Changing just one letter of genetic code is enough to generate blonde hair in humans, according to a new analysis from researchers at the Howard Hughes Medical Institute in Chevy Chase, MD.
David Kingsley, of the Howard Hughes Medical Institute, has been studying the evolution of sticklebacks – the small fish that moved from the seas to colonize lakes and streams at the end of the last Ice Age – for the last 10 years.
Using the sticklebacks’ adaptive responses to different habitats as a case study, Kingsley and his colleagues have been able to identify molecular-level changes responsible for driving evolution. More recently, they have turned their attention to see how evolutions in the stickleback might apply to other species, such as humans.
The research that led Kingsley’s team to investigate the genetic code responsible for hair color initially concerned changes in stickleback pigmentation. As part of a 2007 study, they found that a change in the same gene had driven pigmentation changes in different populations of sticklebacks around the world.
Interestingly, they found that this genetic change was not unique to the stickleback.
“The very same gene that we found controlling skin color in fish showed one of the strongest signatures of selection in different human populations around the world,” Kingsley says.
Different versions of this gene – called “Kit ligand” – in humans are associated with differences in skin color. In both fish and humans, Kingsley found, the genetic changes thought to be responsible for pigmentation differences take place in regulatory elements of the genome.
“It looked like regulatory mutations in both fish and humans were changing pigment,” Kingsley says.

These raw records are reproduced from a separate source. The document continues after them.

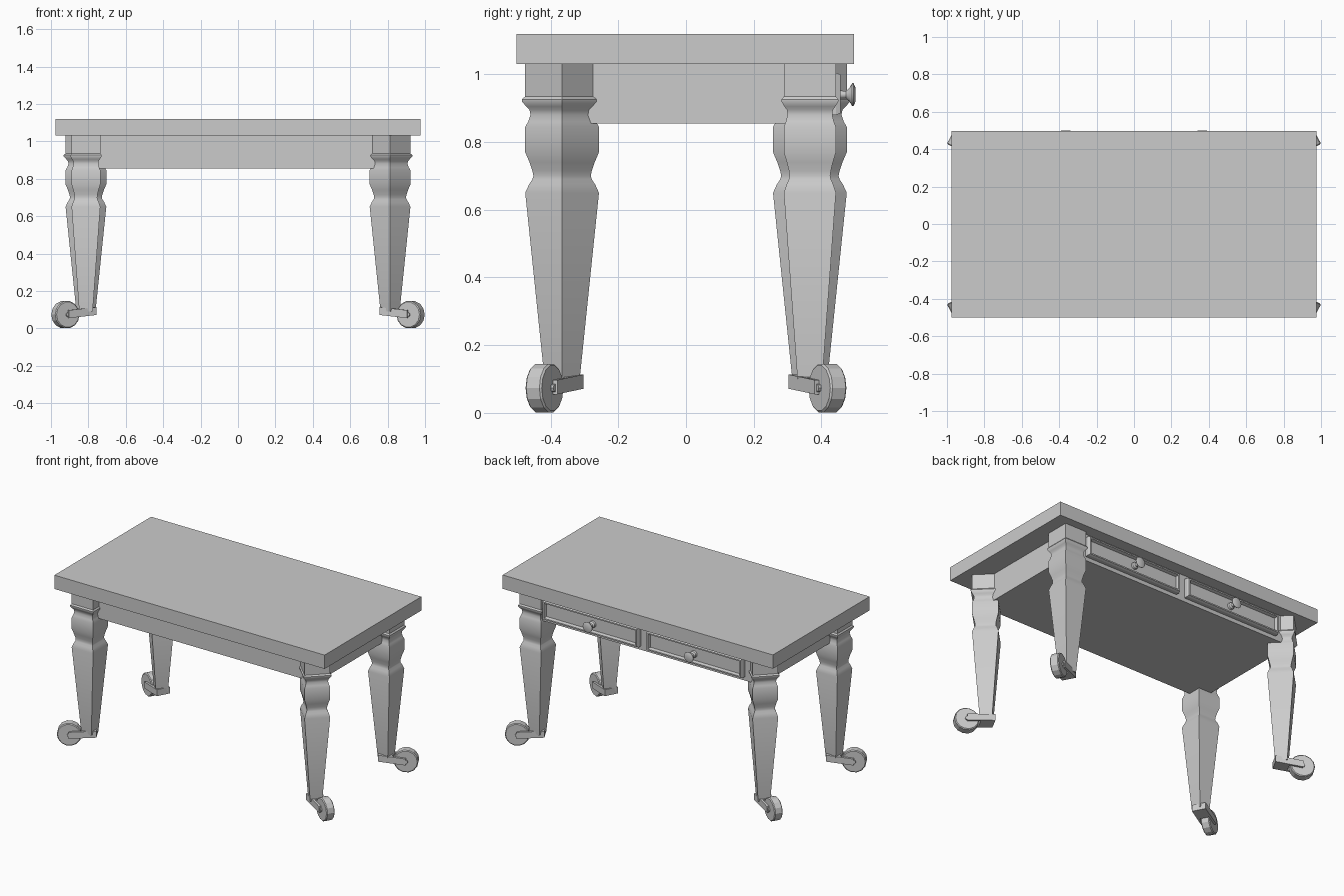
import bpy, bmesh, math
from mathutils import Matrix, Vector

cube = bpy.data.objects.get("Cube")
if cube:
    bpy.data.objects.remove(cube, do_unlink=True)

GREY = (0.6, 0.6, 0.6, 1.0)
mat = bpy.data.materials.new("plain grey")
mat.use_nodes = True
mat.diffuse_color = GREY
mat.node_tree.nodes["Principled BSDF"].inputs["Base Color"].default_value = GREY


def finish(name, bm, matrix=None, smooth=False):
    if matrix:
        bmesh.ops.transform(bm, matrix=matrix, verts=bm.verts)
    bmesh.ops.recalc_face_normals(bm, faces=bm.faces)
    mesh = bpy.data.meshes.new(name)
    bm.to_mesh(mesh)
    bm.free()
    mesh.materials.append(mat)
    obj = bpy.data.objects.new(name, mesh)
    bpy.context.collection.objects.link(obj)
    if smooth:
        bpy.ops.object.select_all(action='DESELECT')
        obj.select_set(True)
        bpy.context.view_layer.objects.active = obj
        bpy.ops.object.shade_smooth_by_angle(angle=math.radians(35))
    return obj


def add_box(bm, low, high):
    low, high = Vector(low), Vector(high)
    size = high - low
    m = Matrix.Translation((low + high) / 2) @ Matrix.Diagonal((*size, 1))
    return bmesh.ops.create_cube(bm, size=1, matrix=m)["verts"]


def box(name, low, high):
    bm = bmesh.new()
    add_box(bm, low, high)
    return finish(name, bm)


def lathe(name, profile, sides, matrix, turn=0.0, smooth=True):
    """Stack rings of (radius, height) and cap both ends."""
    bm = bmesh.new()
    rings = []
    for r, z in profile:
        angles = [turn + 2 * math.pi * i / sides for i in range(sides)]
        rings.append([bm.verts.new((r * math.cos(a), r * math.sin(a), z)) for a in angles])
    for a, b in zip(rings, rings[1:]):
        for i in range(sides):
            j = (i + 1) % sides
            bm.faces.new((a[i], a[j], b[j], b[i]))
    bm.faces.new(rings[0][::-1])
    bm.faces.new(rings[-1])
    return finish(name, bm, matrix, smooth)


# Top and the solid frame under it
box("table_top", (-0.975, -0.5, 1.03), (0.975, 0.497, 1.12))
box("apron", (-0.83, -0.38, 0.855), (0.83, 0.42, 1.035))

# Square turned legs: half width at each height
LEG = [(0.036, 0.09), (0.077, 0.65), (0.069, 0.675), (0.062, 0.69), (0.06, 0.70),
       (0.062, 0.715), (0.068, 0.74), (0.077, 0.77), (0.077, 0.845), (0.071, 0.86),
       (0.066, 0.88), (0.068, 0.895), (0.075, 0.905), (0.084, 0.92), (0.084, 0.926),
       (0.077, 0.935), (0.077, 1.035)]
LEG = [(w * math.sqrt(2), z) for w, z in LEG]


def caster(name, sx, sy):
    # Local x points outward; the origin is the wheel centre on the floor
    heading = math.atan2(sy * 0.47, sx * 0.88)
    place = Matrix.Translation((sx * 0.923, sy * 0.418, 0)) @ Matrix.Rotation(heading, 4, 'Z')
    axle = place @ Matrix.Translation((0, 0, 0.0735)) @ Matrix.Rotation(math.pi / 2, 4, 'X')
    lathe(name + "_wheel", [(0.068, -0.027), (0.0735, -0.022), (0.0735, 0.022), (0.068, 0.027)],
          14, axle, smooth=False)
    bm = bmesh.new()
    for side in (-1, 1):
        add_box(bm, (-0.165, side * 0.036 - 0.007, 0.055), (0.0, side * 0.036 + 0.007, 0.097))
    add_box(bm, (-0.165, -0.036, 0.055), (-0.08, 0.036, 0.097))
    # The fork climbs gently towards the leg
    for v in bm.verts:
        v.co.z -= v.co.x * 0.1
    finish(name + "_fork", bm, place)
    pin = place @ Matrix.Translation((0, 0, 0.0735)) @ Matrix.Rotation(math.pi / 2, 4, 'X')
    lathe(name + "_axle", [(0.012, -0.036), (0.012, 0.036)], 8, pin)


for sy, end in ((-1, "front"), (1, "back")):
    for sx, side in ((-1, "right"), (1, "left")):
        label = f"{end}_{side}"
        # One diagonal pair of legs is turned corner-on
        turn = math.pi / 4 if sx == sy else 0.0
        lathe(label + "_leg", LEG, 4, Matrix.Translation((sx * 0.813, sy * 0.366, 0)), turn)
        caster(label + "_caster", sx, sy)

# Drawers: raised frame, sloping outer rim, recessed panel and a turned knob
KNOB = [(0.022, 0.0), (0.02, 0.012), (0.012, 0.02), (0.011, 0.036),
        (0.02, 0.046), (0.034, 0.054), (0.034, 0.058), (0.022, 0.063)]
for sx, side in ((-1, "right"), (1, "left")):
    x0, x1 = sorted((sx * 0.03, sx * 0.72))
    bm = bmesh.new()
    add_box(bm, (x0, 0.41, 0.88), (x1, 0.443, 1.005))
    front = max(bm.faces, key=lambda f: f.calc_center_median().y)
    bmesh.ops.inset_region(bm, faces=[front], thickness=0.008, depth=0.014)
    bmesh.ops.inset_region(bm, faces=[front], thickness=0.012, depth=0.0)
    bmesh.ops.inset_region(bm, faces=[front], thickness=0.008, depth=-0.02)
    finish(side + "_drawer", bm)
    m = Matrix.Translation((sx * 0.365, 0.437, 0.94)) @ Matrix.Rotation(-math.pi / 2, 4, 'X')
    lathe(side + "_knob", KNOB, 16, m)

But tracking down specific regulatory elements in the whole genome is like finding a needle in the proverbial haystack. “We have to be kind of choosy about which regulatory elements we decide to zoom in on,” Kingsley acknowledges.
As well as encoding a protein that develops pigment-producing cells, however, Kit ligand has many other functions. For example, it influences the behaviors of blood stem cells, sperm or egg precursors and neurons in the intestine.
The team was interested in seeing whether they could isolate the regulatory changes in Kit ligand responsible for hair color without affecting any of the gene’s other functions.
To do this, a research specialist in Kingsley’s team – Catherine Guenther – cut out segments of human DNA in the implicated region and linked each piece to a reporter gene. When these genes correctly “switch on,” they produce a distinctive blue color.
Next, Guenther introduced these pieces of switched-on DNA into mice. This allowed the team to further narrow the scope of their search until they had isolated a single piece of DNA that switched on the gene activity for developing hair follicles.
Further examining the DNA in that regulatory segment, the team found that it was just a single letter of genetic code that differed between people who have different hair colors.
The versions of this DNA associated with different hair colors were then each tested on the Kit ligand gene using cultured cells. The “blonde” switch reduced the activity of the gene by about 20%, which led the researchers to conclude they had identified a critical component of the DNA sequence.
Mice were then engineered to have a Kit ligand gene placed under either the genetic switches for blonde or brunette hair. Kingsley explains the results:
“Sure enough, when you look at them, that one base pair is enough to lighten the hair color of the animals, even though it is only a 20% difference in gene expression. This is a good example of how fine-tuned regulatory differences may be to produce different traits. The genetic mechanism that controls blonde hair doesn’t alter the biology of any other part of the body. It’s a good example of a trait that’s skin deep – and only skin deep.”
Their work with switching on different hair colors has led the team to suspect that the genome “is littered with switches.” Kingsley thinks that the various activities of Kit ligand, as well as other genes, may be adjusted by very subtle DNA tweaks.
As well as leading to a better understanding of the molecular mechanisms involved in human diversity, Kingsley hopes that this work may lead to improving human resistance to many common diseases.
“The trick is,” he says, is finding “which switches have changed to produce which traits.”
Written by David McNamee